Pfizer’s planned $43 billion acquisition of Seagen will be a major test for the Federal Trade Commission since the monopoly-regulating agency revised its views of what constitutes anti-competitive behavior in the pharmaceutical industry.
The buyout, which the companies expect to close later this year or early next, will substantially expand Pfizer’s presence in cancer treatment, where it already has 16 targeted drugs along with older chemotherapies. With Seagen, it will gain four more marketed cancer drugs, and add an additional 12 experimental medicines that are in human testing.
Moreover, Pfizer would have a leading position in the field of “antibody-drug conjugates,” a type of treatment Seagen pioneered and specializes in. These drugs pair synthetic antibodies with potent toxic chemicals that can target tumor cells, allowing for higher doses of the chemotherapies without the same level of side effects. Pfizer already markets a drug of this type, a leukemia treatment called Besponsa.
The transaction could therefore raise concerns about both the combined companies’ power to negotiate with insurers for its marketed drugs, as well as the effect on continuing innovation in the Seagen pipeline. Along with the FTC’s review of Amgen’s $28 billion takeout of Horizon, which is undergoing additional scrutiny, the agency’s opinion of the Pfizer-Seagen deal could help executives learn what new theories might be applied in future acquisitions.
“So far, we haven’t seen any real changes or divergence from their historical way of looking at pharmaceutical mergers, [which is] more on a product-by-product overlap basis,” said Jeny Maier, a partner and antitrust attorney with Axinn, Veltrop & Harkrider. “I think everybody’s curious as to whether there will be a test case.”
Under Chairwoman Lina Khan, the agency has signaled an interest in looking at newer theories of consumer harm and going beyond the product-overlap approach that has guided its past reviews. At a June agency meeting, antitrust experts raised concerns that combined companies could use the breadth of their product lines, led by must-have drugs like the cancer medicines Ibrance or Xtandi, to demand preferred or exclusive positions on formularies for other medicines in their portfolios.
Research and development, meanwhile, could be slowed if a buyer decides to kill a drug that competes with one of its own, or if other drug developers in the field aren’t able to raise funds because investors decide they won’t be able to challenge the merged companies.
In the past, the FTC has required companies to divest products when it has raised competitive concerns. For example, when Bristol Myers Squibb bought Celgene, the company had to sell its inflammatory disease drug Otezla to Amgen to avoid an overlap with a medicine Bristol Myers was developing. Allergan, meanwhile, divested an experimental digestive drug called brazikumab so regulators would approve its $63 billion takeout by AbbVie, which marketed the competing therapy Humira.
The FTC’s June meeting suggested that, in the future, the agency should require merging companies divest the marketed product rather than the one in development, as they would in theory have more resources to invest in R&D.
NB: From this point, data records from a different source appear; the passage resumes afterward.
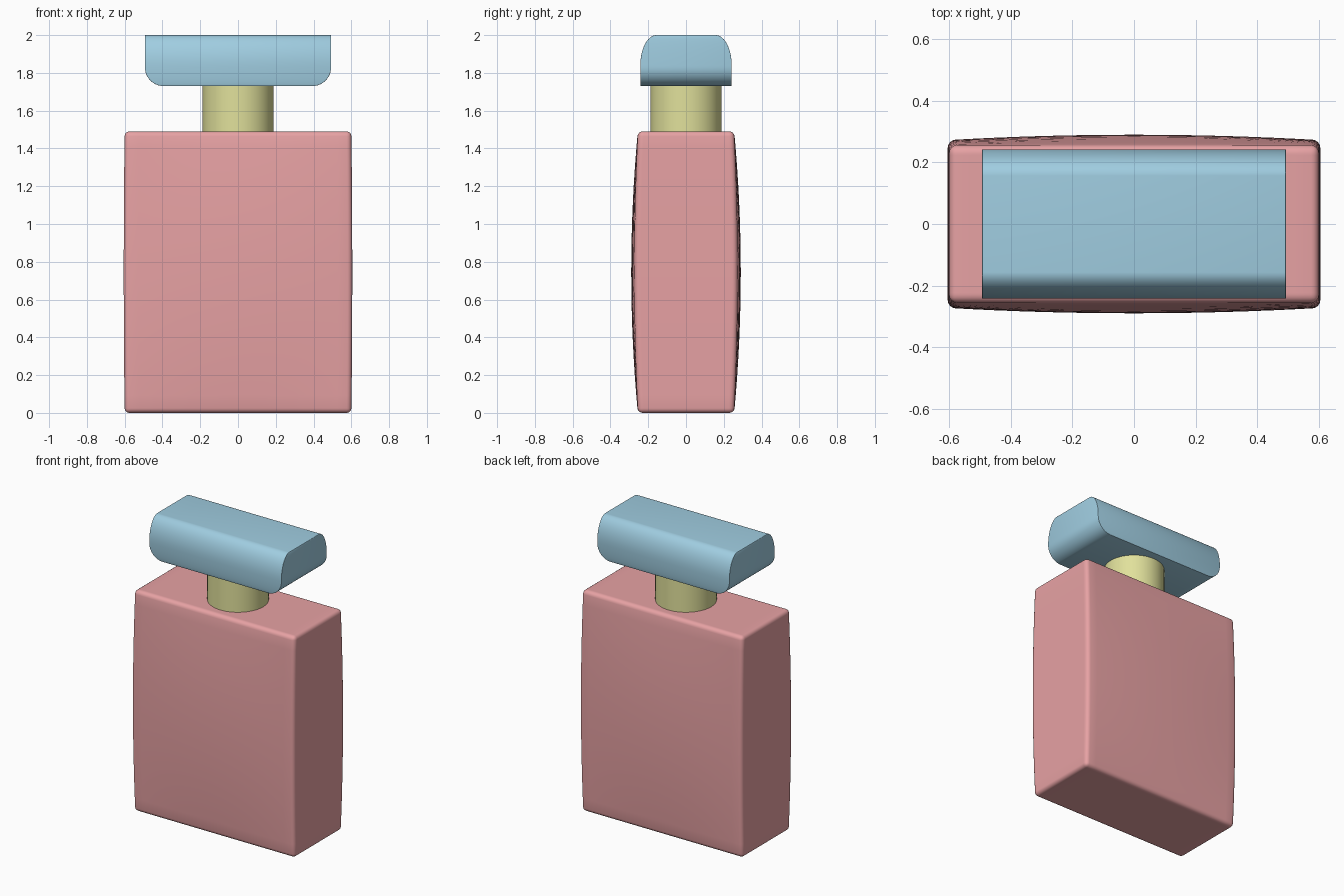
import bpy, bmesh, math

if "Cube" in bpy.data.objects:
    bpy.data.objects.remove(bpy.data.objects["Cube"])


def finish(name, bm, color, bevel=0.0, segments=4):
    """Turn a bmesh into a coloured, smooth-shaded object with rounded edges."""
    bmesh.ops.recalc_face_normals(bm, faces=bm.faces)
    mesh = bpy.data.meshes.new(name)
    bm.to_mesh(mesh)
    bm.free()
    obj = bpy.data.objects.new(name, mesh)
    bpy.context.collection.objects.link(obj)
    mat = bpy.data.materials.new(name + "_color")
    mat.diffuse_color = (*color, 1)
    mat.use_nodes = True
    mat.node_tree.nodes["Principled BSDF"].inputs["Base Color"].default_value = mat.diffuse_color
    mesh.materials.append(mat)
    bpy.ops.object.select_all(action='DESELECT')
    obj.select_set(True)
    bpy.context.view_layer.objects.active = obj
    if bevel:
        mod = obj.modifiers.new("rounded_edges", 'BEVEL')
        mod.width = bevel
        mod.segments = segments
        mod.limit_method = 'ANGLE'
        mod.angle_limit = math.radians(50)
        bpy.ops.object.modifier_apply(modifier=mod.name)
    bpy.ops.object.shade_smooth_by_angle(angle=math.radians(35))
    return obj


# Bottle body: a block whose broad faces bulge gently
HEIGHT = 1.49
bm = bmesh.new()
bmesh.ops.create_cube(bm, size=2)
bmesh.ops.subdivide_edges(bm, edges=bm.edges[:], cuts=15, use_grid_fill=True)
for v in bm.verts:
    x, y, z = v.co
    swell = 1 - z * z
    v.co = (x * (0.6 + 0.005 * swell),
            y * (0.255 + 0.035 * swell * (1 - 0.5 * x * x)),
            (z + 1) * HEIGHT / 2)
finish("bottle_body", bm, (0.8, 0.36, 0.37), 0.025)

# Neck: plain cylinder between body and cap
bm = bmesh.new()
bmesh.ops.create_cone(bm, cap_ends=True, segments=64, radius1=0.188,
                      radius2=0.188, depth=0.25)
bmesh.ops.translate(bm, verts=bm.verts, vec=(0, 0, 1.61))
finish("neck", bm, (0.75, 0.75, 0.33))

# Cap: stacked rectangles, ends rounded below and long sides rounded above
STEPS = 12
levels = []
for i in range(STEPS + 1):
    a = math.pi / 2 * i / STEPS
    levels.append((0.393 + 0.1 * math.sin(a), 0.242, 1.83 - 0.1 * math.cos(a)))
for i in range(STEPS + 1):
    a = math.pi / 2 * i / STEPS
    levels.append((0.493, 0.157 + 0.085 * math.cos(a), 1.84 + 0.16 * math.sin(a)))
bm = bmesh.new()
rings = [[bm.verts.new((sx * hx, sy * hy, z))
          for sx, sy in ((-1, -1), (1, -1), (1, 1), (-1, 1))]
         for hx, hy, z in levels]
for low, high in zip(rings, rings[1:]):
    for k in range(4):
        n = (k + 1) % 4
        bm.faces.new((low[k], low[n], high[n], high[k]))
bm.faces.new(rings[0][::-1])
bm.faces.new(rings[-1])
finish("cap", bm, (0.35, 0.61, 0.75), 0.01, 3)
On the marketed drugs side, some industry analysts already are anticipating the transaction will require a divestiture of a bladder cancer drug, where Pfizer’s immunotherapy Bavencio is used in an early treatment line and Seagen’s Padcev is approved for patients who have progressed on Bavencio and similar drugs. A trial of Padcev in combination with Merck & Co’s immunotherapy Keytruda is underway in earlier-stage patients, however.
“Given both Padcev and Bavencio are likely to emerge (if they haven’t already) as the two largest branded products in this indication, we believe any … transaction may require [Pfizer’s] divestiture of Bavencio,” Stifel analyst Stephen Willey wrote in a Feb. 27 note emailed to clients after reports of Pfizer’s interest in Seagen emerged.
Raymond James analyst Dane Leone believes the FTC won’t object, sharing Pfizer executives’ view that the two drugs together are “pro-competitive” and the situation “is most likely not going to require remediation.”
After reading the merger agreement, Maier said Pfizer stated it is under no obligation to divest products or business units, a sign that it is prepared to “go the distance and fight and litigate if it comes to that.”
During a call with analysts, Pfizer executives said they expect an FTC review because of the size of the transaction but didn’t express concerns when asked about the threat of intervention during a call with analysts.
“Our technologies and approaches to fighting cancer are complementary and we think regulators are going to see the pro-patient and pro-competitive benefits of combining Seagen’s ADC technology and expertise with Pfizer’s broader experience with other types of oncology in a way that’s fairly advantageous to patients,” said Doug Lankler, the company’s general counsel.